MSG is not good for anyone. Especially not kids under 12 yrs. old. This is because their blood brain barrier hasn't developed all the way. So, the MSG can travel up into their brain. This can cause headaches, fatigue, eye damage, and neurological issues. Btw, adults can have a thin blood brain barrier too. So, watch out for MSG. It's sneaky. It's in a lot of food. Some that might surprise you.
MSG in Bragg's?
Bragg’s used to have a “No-MSG” label on it. They've since had to remove it because the label wasn't true. Maybe one day Bragg’s will reveal its manufacturing process. Or, explain how Liquid Aminos is salty without containing salt. Until then, I'm left to assume that Blazey's chemical explanation above is correct.
That Bragg’s Liquid Aminos contains MSG.
Bottom Line: Bragg's Liquid Aminos doesn't seem to be a REAL food.
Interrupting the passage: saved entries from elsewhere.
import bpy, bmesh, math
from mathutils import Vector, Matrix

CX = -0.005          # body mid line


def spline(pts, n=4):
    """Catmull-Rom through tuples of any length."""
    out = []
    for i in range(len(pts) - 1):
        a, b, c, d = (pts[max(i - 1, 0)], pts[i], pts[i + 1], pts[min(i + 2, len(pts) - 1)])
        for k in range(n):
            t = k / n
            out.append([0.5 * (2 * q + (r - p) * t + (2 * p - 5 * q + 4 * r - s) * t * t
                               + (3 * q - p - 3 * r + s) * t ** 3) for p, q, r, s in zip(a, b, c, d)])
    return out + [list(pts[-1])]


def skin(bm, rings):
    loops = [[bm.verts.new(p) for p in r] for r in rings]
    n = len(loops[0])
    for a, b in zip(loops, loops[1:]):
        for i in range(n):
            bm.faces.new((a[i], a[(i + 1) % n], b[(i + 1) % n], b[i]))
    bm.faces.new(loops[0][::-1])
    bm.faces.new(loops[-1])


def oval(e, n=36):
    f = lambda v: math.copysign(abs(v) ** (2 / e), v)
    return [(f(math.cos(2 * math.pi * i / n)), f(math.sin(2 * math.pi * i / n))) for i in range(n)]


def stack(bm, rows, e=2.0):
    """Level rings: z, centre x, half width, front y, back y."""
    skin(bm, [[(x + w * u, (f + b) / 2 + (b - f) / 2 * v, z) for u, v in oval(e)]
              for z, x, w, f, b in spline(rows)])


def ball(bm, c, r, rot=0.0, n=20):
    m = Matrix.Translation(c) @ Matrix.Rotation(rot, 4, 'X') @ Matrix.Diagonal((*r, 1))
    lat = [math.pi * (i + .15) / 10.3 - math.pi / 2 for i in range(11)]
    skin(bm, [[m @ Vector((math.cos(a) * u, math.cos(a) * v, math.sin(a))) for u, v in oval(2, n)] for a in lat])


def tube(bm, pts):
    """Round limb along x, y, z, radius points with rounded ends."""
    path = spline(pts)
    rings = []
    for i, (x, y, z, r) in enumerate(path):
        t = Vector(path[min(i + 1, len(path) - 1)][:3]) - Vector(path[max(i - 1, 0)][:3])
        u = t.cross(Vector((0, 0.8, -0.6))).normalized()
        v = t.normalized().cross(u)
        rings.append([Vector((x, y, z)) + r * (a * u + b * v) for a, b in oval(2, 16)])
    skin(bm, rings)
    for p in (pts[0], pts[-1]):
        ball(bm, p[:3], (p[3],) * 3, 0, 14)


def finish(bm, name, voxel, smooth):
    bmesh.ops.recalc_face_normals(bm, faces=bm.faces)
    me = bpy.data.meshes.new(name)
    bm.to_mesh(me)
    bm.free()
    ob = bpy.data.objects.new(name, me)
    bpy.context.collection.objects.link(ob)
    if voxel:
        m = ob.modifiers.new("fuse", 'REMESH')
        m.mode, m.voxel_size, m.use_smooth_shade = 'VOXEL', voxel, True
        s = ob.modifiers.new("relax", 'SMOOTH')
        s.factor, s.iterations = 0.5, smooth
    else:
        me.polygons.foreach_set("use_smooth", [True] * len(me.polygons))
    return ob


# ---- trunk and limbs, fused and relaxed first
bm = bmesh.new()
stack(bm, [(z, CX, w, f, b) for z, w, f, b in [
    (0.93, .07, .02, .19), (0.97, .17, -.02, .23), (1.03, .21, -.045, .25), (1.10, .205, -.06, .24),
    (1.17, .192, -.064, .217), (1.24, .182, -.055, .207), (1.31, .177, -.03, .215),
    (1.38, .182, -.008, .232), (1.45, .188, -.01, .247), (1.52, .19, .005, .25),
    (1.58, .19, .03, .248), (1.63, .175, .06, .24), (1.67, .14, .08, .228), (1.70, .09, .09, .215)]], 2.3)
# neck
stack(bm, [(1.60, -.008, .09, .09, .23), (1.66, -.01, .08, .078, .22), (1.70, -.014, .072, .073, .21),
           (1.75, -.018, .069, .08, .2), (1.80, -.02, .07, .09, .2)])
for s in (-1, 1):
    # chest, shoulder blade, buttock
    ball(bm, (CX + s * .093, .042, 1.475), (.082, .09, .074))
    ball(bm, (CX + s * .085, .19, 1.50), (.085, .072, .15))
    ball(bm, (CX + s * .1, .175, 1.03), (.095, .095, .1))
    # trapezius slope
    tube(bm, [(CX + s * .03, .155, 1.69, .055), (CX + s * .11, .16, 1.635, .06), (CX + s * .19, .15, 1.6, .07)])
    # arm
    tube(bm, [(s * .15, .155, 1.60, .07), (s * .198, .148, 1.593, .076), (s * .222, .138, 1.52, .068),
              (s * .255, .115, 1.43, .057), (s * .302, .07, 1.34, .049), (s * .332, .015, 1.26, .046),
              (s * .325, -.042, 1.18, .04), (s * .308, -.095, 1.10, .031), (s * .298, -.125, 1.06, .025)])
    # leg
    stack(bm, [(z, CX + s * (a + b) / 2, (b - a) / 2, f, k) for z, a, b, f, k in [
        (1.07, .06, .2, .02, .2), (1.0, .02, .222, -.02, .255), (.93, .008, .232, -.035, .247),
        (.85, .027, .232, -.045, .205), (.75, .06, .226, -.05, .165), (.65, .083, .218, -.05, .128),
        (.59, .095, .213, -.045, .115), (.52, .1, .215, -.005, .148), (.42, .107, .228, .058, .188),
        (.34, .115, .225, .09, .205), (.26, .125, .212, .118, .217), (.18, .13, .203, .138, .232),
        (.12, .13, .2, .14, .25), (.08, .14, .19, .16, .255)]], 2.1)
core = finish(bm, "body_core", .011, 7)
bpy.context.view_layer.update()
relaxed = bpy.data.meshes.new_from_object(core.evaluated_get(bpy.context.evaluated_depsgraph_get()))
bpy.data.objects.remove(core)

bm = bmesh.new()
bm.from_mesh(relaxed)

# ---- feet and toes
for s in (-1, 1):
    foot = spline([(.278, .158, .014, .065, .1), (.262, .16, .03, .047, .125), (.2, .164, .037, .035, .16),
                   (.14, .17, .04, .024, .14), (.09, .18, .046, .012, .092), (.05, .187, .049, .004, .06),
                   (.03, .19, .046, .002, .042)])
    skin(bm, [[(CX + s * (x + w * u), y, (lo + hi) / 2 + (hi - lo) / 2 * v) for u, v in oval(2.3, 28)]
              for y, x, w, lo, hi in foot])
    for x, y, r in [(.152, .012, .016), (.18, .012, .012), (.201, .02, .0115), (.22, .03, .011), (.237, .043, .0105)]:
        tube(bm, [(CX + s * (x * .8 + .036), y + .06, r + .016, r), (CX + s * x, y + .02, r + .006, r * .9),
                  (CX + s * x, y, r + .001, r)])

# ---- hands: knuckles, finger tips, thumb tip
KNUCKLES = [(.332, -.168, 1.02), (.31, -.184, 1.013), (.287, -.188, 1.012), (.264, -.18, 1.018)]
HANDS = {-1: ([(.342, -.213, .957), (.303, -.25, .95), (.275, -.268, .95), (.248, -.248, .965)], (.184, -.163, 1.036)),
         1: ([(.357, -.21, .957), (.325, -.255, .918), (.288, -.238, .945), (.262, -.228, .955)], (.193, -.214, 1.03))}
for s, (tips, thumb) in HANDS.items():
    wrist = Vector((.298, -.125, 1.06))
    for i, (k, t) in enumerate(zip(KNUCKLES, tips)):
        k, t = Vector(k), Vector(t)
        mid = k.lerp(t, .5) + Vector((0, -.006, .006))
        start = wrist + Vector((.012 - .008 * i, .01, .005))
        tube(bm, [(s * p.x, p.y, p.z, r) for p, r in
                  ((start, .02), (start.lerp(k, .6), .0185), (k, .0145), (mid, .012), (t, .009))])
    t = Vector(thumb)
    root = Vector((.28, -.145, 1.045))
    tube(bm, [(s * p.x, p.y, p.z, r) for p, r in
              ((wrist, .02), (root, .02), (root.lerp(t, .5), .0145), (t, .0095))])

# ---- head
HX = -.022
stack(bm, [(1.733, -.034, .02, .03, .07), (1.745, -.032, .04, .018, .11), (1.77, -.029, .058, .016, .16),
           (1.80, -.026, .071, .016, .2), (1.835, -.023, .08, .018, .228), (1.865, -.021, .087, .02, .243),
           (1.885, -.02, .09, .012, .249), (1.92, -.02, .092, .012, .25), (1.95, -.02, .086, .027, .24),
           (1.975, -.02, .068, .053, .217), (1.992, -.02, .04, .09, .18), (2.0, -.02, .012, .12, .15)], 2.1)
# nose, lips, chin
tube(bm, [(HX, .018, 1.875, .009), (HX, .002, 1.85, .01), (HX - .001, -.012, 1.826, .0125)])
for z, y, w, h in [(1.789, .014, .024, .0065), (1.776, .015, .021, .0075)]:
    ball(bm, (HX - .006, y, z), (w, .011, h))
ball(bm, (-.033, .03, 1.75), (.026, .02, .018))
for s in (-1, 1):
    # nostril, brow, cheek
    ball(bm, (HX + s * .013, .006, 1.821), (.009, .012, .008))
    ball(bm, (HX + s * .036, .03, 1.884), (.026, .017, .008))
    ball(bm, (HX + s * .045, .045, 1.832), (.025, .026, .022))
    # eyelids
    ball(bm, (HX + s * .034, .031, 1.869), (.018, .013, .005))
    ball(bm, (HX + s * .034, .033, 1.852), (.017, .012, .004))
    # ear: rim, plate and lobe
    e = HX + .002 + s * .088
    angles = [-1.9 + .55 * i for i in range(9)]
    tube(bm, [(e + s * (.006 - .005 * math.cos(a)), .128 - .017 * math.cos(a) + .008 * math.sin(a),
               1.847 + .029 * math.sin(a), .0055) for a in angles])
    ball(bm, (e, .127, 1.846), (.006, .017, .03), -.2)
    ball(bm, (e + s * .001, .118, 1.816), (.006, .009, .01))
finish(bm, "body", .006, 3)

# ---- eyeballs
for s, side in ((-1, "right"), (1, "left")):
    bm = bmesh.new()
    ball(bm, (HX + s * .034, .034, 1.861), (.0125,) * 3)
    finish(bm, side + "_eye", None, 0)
That maybe, just maybe, you'll want to ditch that bottle from your table. Like I did years ago.
Fallon, S. (2001). Nourishing Traditions. Washington, DC: New Trends Publishing, Inc.
Sue, A. (2011). Soy Sauce/Salt Substitutions. Retrieved online at http://nouveauraw.com/special-raw-ingredients/soy-sauce-salt-substitutions/
Paleo Diet Hacks. What Exactly is Braggs Liquid Aminos Honestly? Retrieved online at http://paleohacks.com/questions/114583/what-exactly-is-braggs-liquid-aminos-honestly#ixzz2KolqL664
Pro Liberty (1998). Bragg’s Liquid Aminos. Retrieved online at http://proliberty.com/observer/20091104.html
May all bellies be happy!